Juvenile Justice Center – Mayor Stothert's Comments

Mayor Jean Stothert held her District 2 town hall at The Venue at Highlander (2120 N. 30th Street) Monday, Oct 29. During the meeting, Luis Jimenez inquired as to if Mayor Stothert had spoken with Commissioner James Cavanaugh about the juvenile justice center that we wrote an extensive report on earlier this month. The Mayor said she did not discuss the project during their last encounter but recently spoke to other county commissioners.

“As of late last week, I talked to Clare Duda and Marc Kraft. They came in and they walked me through the whole issue with the juvenile justice center. I’ve talked to councilman Gray about it, I’ve talked to councilman Amy Melton about it, who was also on the Building Commission,” said the mayor, “Right now I still don’t have enough information to answer any question about why it was designed the way it was. But I will tell you this, definitely there is a need for a new juvenile court system.”

The mayor described overcrowding on the sixth floor of the current Douglas County courthouse as reasoning for a new space.

“I don’t think anything final, unless Ben Gray you can tell me different, has been decided,” said Stothert. “It is hard for me to comment on something I had just been briefed for the first time by county board members last week. No plans have been finalized yet.”

“As you know, the youth center is just basically a holding area until they go to trial,” she said. Stothert admitted she visited the Douglas County Youth Center for the first time two weeks ago.

The mayor then asked District 2 councilman Ben Gray, who is on the board of the Douglas County Unified Justice Center Corporation overseeing financing and construction of the center, to comment.

“The juvenile justice center the cost of it was $120 million that was a guess from some of the developers that were starting to look at it but now some of the dollars are starting to go down. “But I’m supportive of the juvenile justice center and the detention center being housed in same place.”

Minneapolis and Pittsburgh were cited as examples where co-located facilities supposedly reduced the number of individuals in custody by “a number of percentage points,” according to Councilman Gray.

Jimenez recalled data showing detainment had decreased in the current DCYC facility. “Well, we can make it work better,” Gray retorted.

Mayor Stothert made clear the juvenile justice center is not the city’s responsibility. “This is not a city project and the city has not been involved in this,” she said.

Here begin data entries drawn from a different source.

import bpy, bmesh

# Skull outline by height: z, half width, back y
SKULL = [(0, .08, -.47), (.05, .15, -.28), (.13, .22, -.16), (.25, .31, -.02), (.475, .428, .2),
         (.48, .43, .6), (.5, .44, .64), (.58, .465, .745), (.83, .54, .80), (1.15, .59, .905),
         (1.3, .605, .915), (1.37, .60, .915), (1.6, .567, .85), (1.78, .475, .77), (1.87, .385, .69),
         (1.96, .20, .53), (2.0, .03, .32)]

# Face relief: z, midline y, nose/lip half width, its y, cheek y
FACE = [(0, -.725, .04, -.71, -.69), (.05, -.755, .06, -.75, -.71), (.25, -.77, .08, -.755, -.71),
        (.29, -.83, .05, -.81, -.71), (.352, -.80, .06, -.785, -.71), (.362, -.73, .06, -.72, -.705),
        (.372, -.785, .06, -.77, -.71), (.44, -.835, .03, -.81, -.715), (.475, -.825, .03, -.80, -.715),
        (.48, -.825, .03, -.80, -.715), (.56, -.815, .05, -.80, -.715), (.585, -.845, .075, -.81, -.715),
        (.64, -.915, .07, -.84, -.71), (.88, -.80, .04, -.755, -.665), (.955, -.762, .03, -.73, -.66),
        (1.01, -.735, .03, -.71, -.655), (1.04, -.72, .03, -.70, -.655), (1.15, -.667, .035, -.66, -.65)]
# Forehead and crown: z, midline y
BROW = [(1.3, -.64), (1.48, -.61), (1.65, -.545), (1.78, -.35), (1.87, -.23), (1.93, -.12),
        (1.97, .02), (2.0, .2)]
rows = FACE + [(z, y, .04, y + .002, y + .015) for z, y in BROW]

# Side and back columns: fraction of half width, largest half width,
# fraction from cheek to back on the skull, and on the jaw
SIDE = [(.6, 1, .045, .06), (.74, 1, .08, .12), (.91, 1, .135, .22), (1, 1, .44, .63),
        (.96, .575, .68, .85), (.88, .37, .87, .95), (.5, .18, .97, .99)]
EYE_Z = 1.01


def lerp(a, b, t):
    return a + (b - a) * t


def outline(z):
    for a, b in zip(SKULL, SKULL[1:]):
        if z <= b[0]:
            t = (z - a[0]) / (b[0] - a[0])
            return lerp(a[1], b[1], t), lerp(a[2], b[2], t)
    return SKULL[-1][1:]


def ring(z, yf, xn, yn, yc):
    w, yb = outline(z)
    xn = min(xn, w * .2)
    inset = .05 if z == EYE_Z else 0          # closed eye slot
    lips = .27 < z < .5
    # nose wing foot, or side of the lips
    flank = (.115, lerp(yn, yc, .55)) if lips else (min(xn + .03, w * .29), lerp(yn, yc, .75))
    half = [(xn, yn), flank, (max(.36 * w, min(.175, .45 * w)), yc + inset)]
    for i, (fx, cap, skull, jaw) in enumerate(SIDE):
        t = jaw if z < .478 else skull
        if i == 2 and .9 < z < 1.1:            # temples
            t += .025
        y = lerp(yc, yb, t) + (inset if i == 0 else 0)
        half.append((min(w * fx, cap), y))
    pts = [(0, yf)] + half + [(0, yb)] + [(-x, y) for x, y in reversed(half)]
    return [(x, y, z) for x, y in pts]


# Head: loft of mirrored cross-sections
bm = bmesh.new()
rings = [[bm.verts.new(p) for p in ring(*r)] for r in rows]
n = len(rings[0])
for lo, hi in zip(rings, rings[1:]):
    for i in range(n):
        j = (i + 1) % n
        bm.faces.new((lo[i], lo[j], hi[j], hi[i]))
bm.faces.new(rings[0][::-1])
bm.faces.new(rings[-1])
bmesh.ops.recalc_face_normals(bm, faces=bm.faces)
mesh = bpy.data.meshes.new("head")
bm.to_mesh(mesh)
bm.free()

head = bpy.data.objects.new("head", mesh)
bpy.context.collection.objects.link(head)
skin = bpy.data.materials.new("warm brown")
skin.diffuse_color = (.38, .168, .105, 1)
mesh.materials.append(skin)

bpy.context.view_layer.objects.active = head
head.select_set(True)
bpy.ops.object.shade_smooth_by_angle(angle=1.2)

Presently, there is a temporary restraining order on the eminent domain of a building at 420 S 18th St owned by architect Bob Perrin.

Read our comprehensive review of the juvenile justice center thus far.